Friday, July 21, 2017

Best of the Archives: The End!

This post by Cara Lynn James first appeared
 in Seekerville on August 25, 2011.
 Comments are closed today so we can catch up 
with our reading and writing!

The End--two of the most satisfying words an author can write. My fourth manuscript for Thomas Nelson is due a week from today and I’m rushing toward the end with less than 1,000 words to go and one more scene to write. Then I can celebrate and breathe easy for a few weeks!

I like to write the ending of a manuscript not just because it signals the culmination of a long project, but also because I actually enjoy the process as opposed to developing middles. By the time I arrive at the last act I know my characters and plot so well it’s easy to write. Relatively. Unlike the beginning, there are only so many ways to conclude a story. And unlike ‘sagging middles,’ the ending is relatively short. It’s the resolution of conflicts that many of us don’t like writing because we like our characters to get along and be happy.

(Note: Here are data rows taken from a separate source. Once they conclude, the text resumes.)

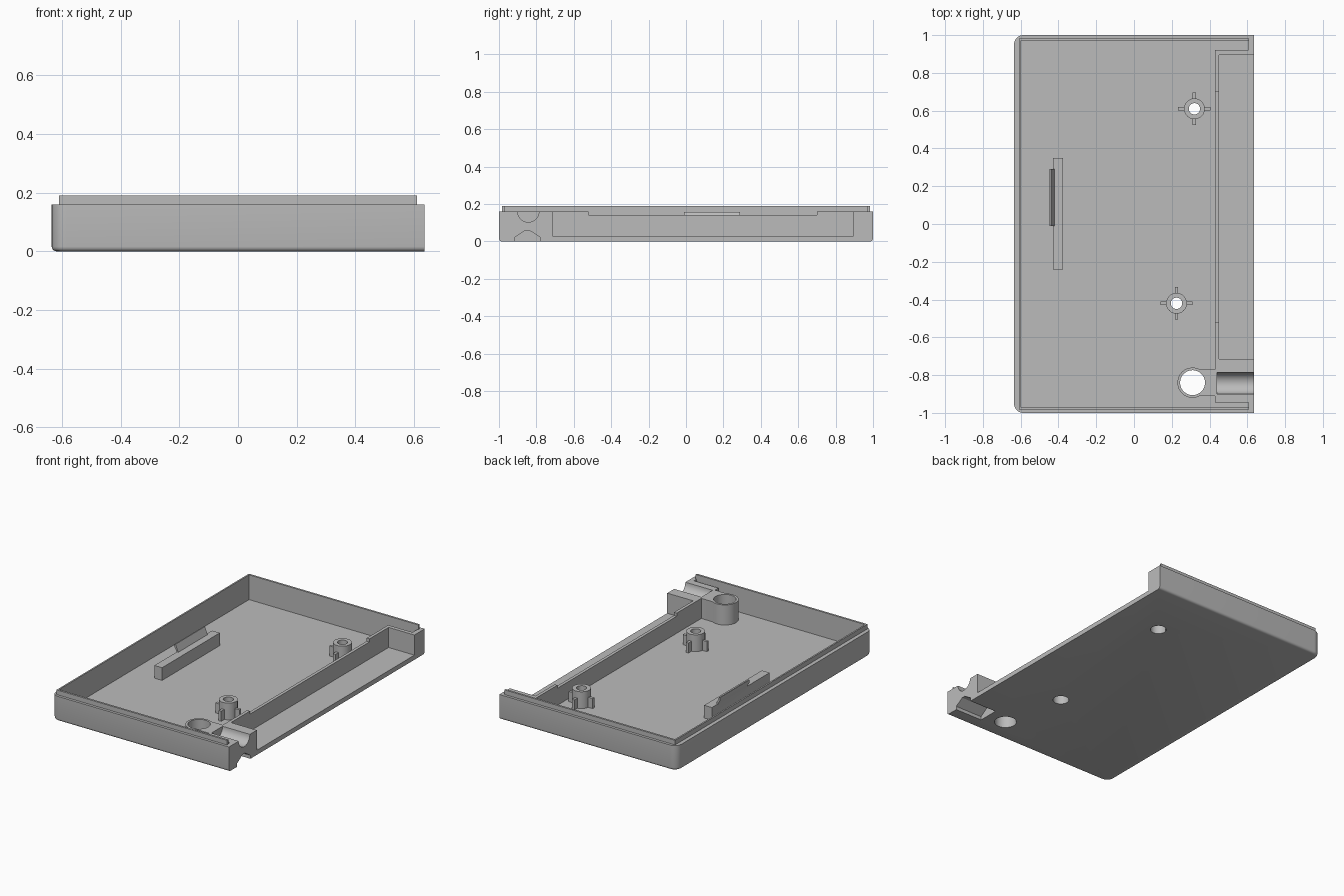
import bpy, bmesh
from math import sin, cos, pi, radians
from mathutils import Matrix

old = bpy.data.objects.get("Cube")
if old:
    bpy.data.objects.remove(old, do_unlink=True)

grey = bpy.data.materials.new("plain grey")
grey.use_nodes = True
colour = (0.5, 0.5, 0.5, 1)
grey.diffuse_color = colour
grey.node_tree.nodes["Principled BSDF"].inputs["Base Color"].default_value = colour


def finish(name, bm):
    bmesh.ops.recalc_face_normals(bm, faces=bm.faces[:])
    me = bpy.data.meshes.new(name)
    bm.to_mesh(me)
    bm.free()
    me.materials.append(grey)
    ob = bpy.data.objects.new(name, me)
    bpy.context.collection.objects.link(ob)
    return ob


def box(name, x, y, z):
    bm = bmesh.new()
    bmesh.ops.create_cube(bm, size=1)
    for v in bm.verts:
        v.co = [r[0] if c < 0 else r[1] for c, r in zip(v.co, (x, y, z))]
    return finish(name, bm)


def cylinder(name, x, y, r, z0, z1, sides=48):
    bm = bmesh.new()
    bmesh.ops.create_cone(bm, cap_ends=True, segments=sides, radius1=r, radius2=r,
                          depth=z1 - z0, matrix=Matrix.Translation((x, y, (z0 + z1) / 2)))
    return finish(name, bm)


def prism(name, pts, axis, a, b):
    """Extrude a 2D outline along the given axis from a to b."""
    bm = bmesh.new()
    place = {"x": lambda p: (a, p[0], p[1]), "y": lambda p: (p[0], a, p[1]),
             "z": lambda p: (p[0], p[1], a)}[axis]
    face = bm.faces.new([bm.verts.new(place(p)) for p in pts])
    new = bmesh.ops.extrude_face_region(bm, geom=[face])["geom"]
    shift = [(b - a) * (axis == k) for k in "xyz"]
    bmesh.ops.translate(bm, vec=shift, verts=[g for g in new if isinstance(g, bmesh.types.BMVert)])
    return finish(name, bm)


def combine(target, other, operation):
    """Apply a boolean and discard the second body."""
    mod = target.modifiers.new("join", "BOOLEAN")
    mod.operation, mod.object, mod.solver = operation, other, "EXACT"
    bpy.context.view_layer.update()
    me = bpy.data.meshes.new_from_object(
        target.evaluated_get(bpy.context.evaluated_depsgraph_get()))
    target.modifiers.clear()
    target.data = me
    bpy.data.objects.remove(other, do_unlink=True)


def add(target, other):
    combine(target, other, "UNION")


def cut(target, other):
    combine(target, other, "DIFFERENCE")


X, TOP, FLOOR = 0.635, 0.16, 0.03
HOLE = (0.31, -0.84)
POSTS = [(0.32, 0.61), (0.225, -0.42)]

# Outer body: two rounded corners and a softened bottom edge
R = 0.05
outline = [(X, -1), (X, 1)]
for cy, start in ((1 - R, pi / 2), (R - 1, pi)):
    for i in range(9):
        t = start + i * pi / 16
        outline.append((R - X + R * cos(t), cy + R * sin(t)))
tray = prism("case_tray", outline, "z", 0, TOP)
bm = bmesh.new()
bm.from_mesh(tray.data)
bottom = [e for e in bm.edges if all(v.co.z < 0.001 for v in e.verts)
          and not all(v.co.x > X - 0.001 for v in e.verts)]
bmesh.ops.bevel(bm, geom=bottom, offset=0.016, segments=4, profile=0.5, affect="EDGES")
bm.to_mesh(tray.data)
bm.free()

# Raised lip on three sides
add(tray, box("lip", (-0.61, 0.61), (-0.983, 0.983), (0.1, 0.19)))
cut(tray, box("lip_inside", (-0.6, 0.8), (-0.97, 0.97), (TOP, 0.3)))

# Main cavity, leaving the side wall and the hole sleeve standing
cavity = box("cavity", (-0.6, 0.605), (-0.97, 0.97), (FLOOR, 0.25))
cut(cavity, box("side_wall", (0.43, 0.8), (-0.945, 0.92), (-0.1, 0.4)))
cut(cavity, box("sleeve_web", (HOLE[0], 0.5), (-0.91, -0.77), (-0.1, 0.4)))
cut(cavity, cylinder("sleeve", *HOLE, 0.08, -0.1, 0.4))
cut(tray, cavity)

# Open side pocket and its lowered wall
cut(tray, box("pocket", (0.45, 0.8), (-0.715, 0.895), (FLOOR, 0.3)))
cut(tray, box("wall_step", (0.4, 0.5), (-0.52, 0.7), (0.14, 0.3)))

# Cable groove above and notch below the corner block
groove = [(-0.843 + 0.057 * cos(i * pi / 16), TOP + 0.057 * sin(i * pi / 16)) for i in range(32)]
cut(tray, prism("groove", groove, "x", 0.44, 0.8))
notch = [(-0.915, -0.1), (-0.915, 0.022), (-0.86, 0.058), (-0.836, 0.058), (-0.78, 0.022), (-0.78, -0.1)]
cut(tray, prism("notch", notch, "x", 0.44, 0.8))

# Screw posts with cross fins
for x, y in POSTS:
    add(tray, cylinder("post", x, y, 0.055, 0.015, 0.138))
    for dx, dy in ((1, 0), (-1, 0), (0, 1), (0, -1)):
        ends = [sorted((c + d * 0.045, c + d * 0.086)) if d else (c - 0.009, c + 0.009)
                for c, d in ((x, dx), (y, dy))]
        add(tray, box("fin", *ends, (0.017, 0.095)))
    cut(tray, cylinder("screw_hole", x, y, 0.03, -0.1, 0.3))
    cut(tray, cylinder("head_recess", x, y, 0.048, -0.1, 0.08))
cut(tray, cylinder("through_hole", *HOLE, 0.066, -0.1, 0.3))

# Retaining rail with a leaning catch
add(tray, box("rail", (-0.43, -0.375), (-0.24, 0.35), (0.012, 0.112)))
catch = [(-0.415, 0.1), (-0.44, 0.158), (-0.447, 0.158), (-0.447, 0.14), (-0.425, 0.1)]
add(tray, prism("catch", catch, "y", -0.01, 0.29))

bpy.ops.object.select_all(action="DESELECT")
tray.select_set(True)
bpy.context.view_layer.objects.active = tray
bpy.ops.object.shade_smooth_by_angle(angle=radians(30))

The forces that you’ve developed during the middle of the book will collide at the climax. Something has to give—things can’t keep going the way they were. Peaceful Endings are anti-climactic and disappointing to the reader. Can anyone think of a satisfying resolution that didn’t involve some kind of confrontation between the forces in opposition?

You must use the same characters, tensions, and conflicts etc. that are developing through the story at the conclusion. No fair bringing in the cavalry to bail out your characters!

The ending has to fulfill the promise you made to your reader throughout the story. Did you promise love? Or justice? Or terror? Don’t promise love and then deliver only heart-stopping terror. If it’s romantic suspense, you’ll want the plot to resolve, but you also want the love between the hero and heroine to come together, too.

It’s a good idea to list the forces you’ve set into conflict earlier so you’ll remember to deal with each and every one of them. No loose ends or your reader will feel dissatisfied and cheated!

Most story endings have two parts: the climax and the denouement.

The climax is the clash of the forces at the big, important story event that brings it all together. It often shows how the protagonist has changed. It’s the payoff.

The climax should do four things:

1. It must satisfy the view of life implied in your story.

2. It must deliver emotion—especially important in a romance.

3. It must deliver the appropriate level of emotion.

4. It must be logical to the plot and believable for the characters.

The ending grows out of who the characters are. The climax usually takes at least a chapter, sometimes several chapters.

The denouement comes after the climax. Its function is to wrap up the story. It shows the reader the consequences of the plot and the fate of any characters that are not accounted for in the climax. To be successful it has three characteristics: closure, brevity, and dramatization.

Once you satisfy all these things you can write The End and smile at your accomplishment-- unless you have an Epilogue, but that’s a topic for another post.

Do you have a favorite section to write? Any reason why?

Cara Lynn James currently lives with her family in northwest Florida. She's lived in Vermont, Virginia, California, Texas, Rhode Island, Massachusetts, and Connecticut. Her historical romances in the Ladies of Summerhill series all take place in Newport, Rhode Island during the Gilded Age. You can find her on Facebook, or Twitter.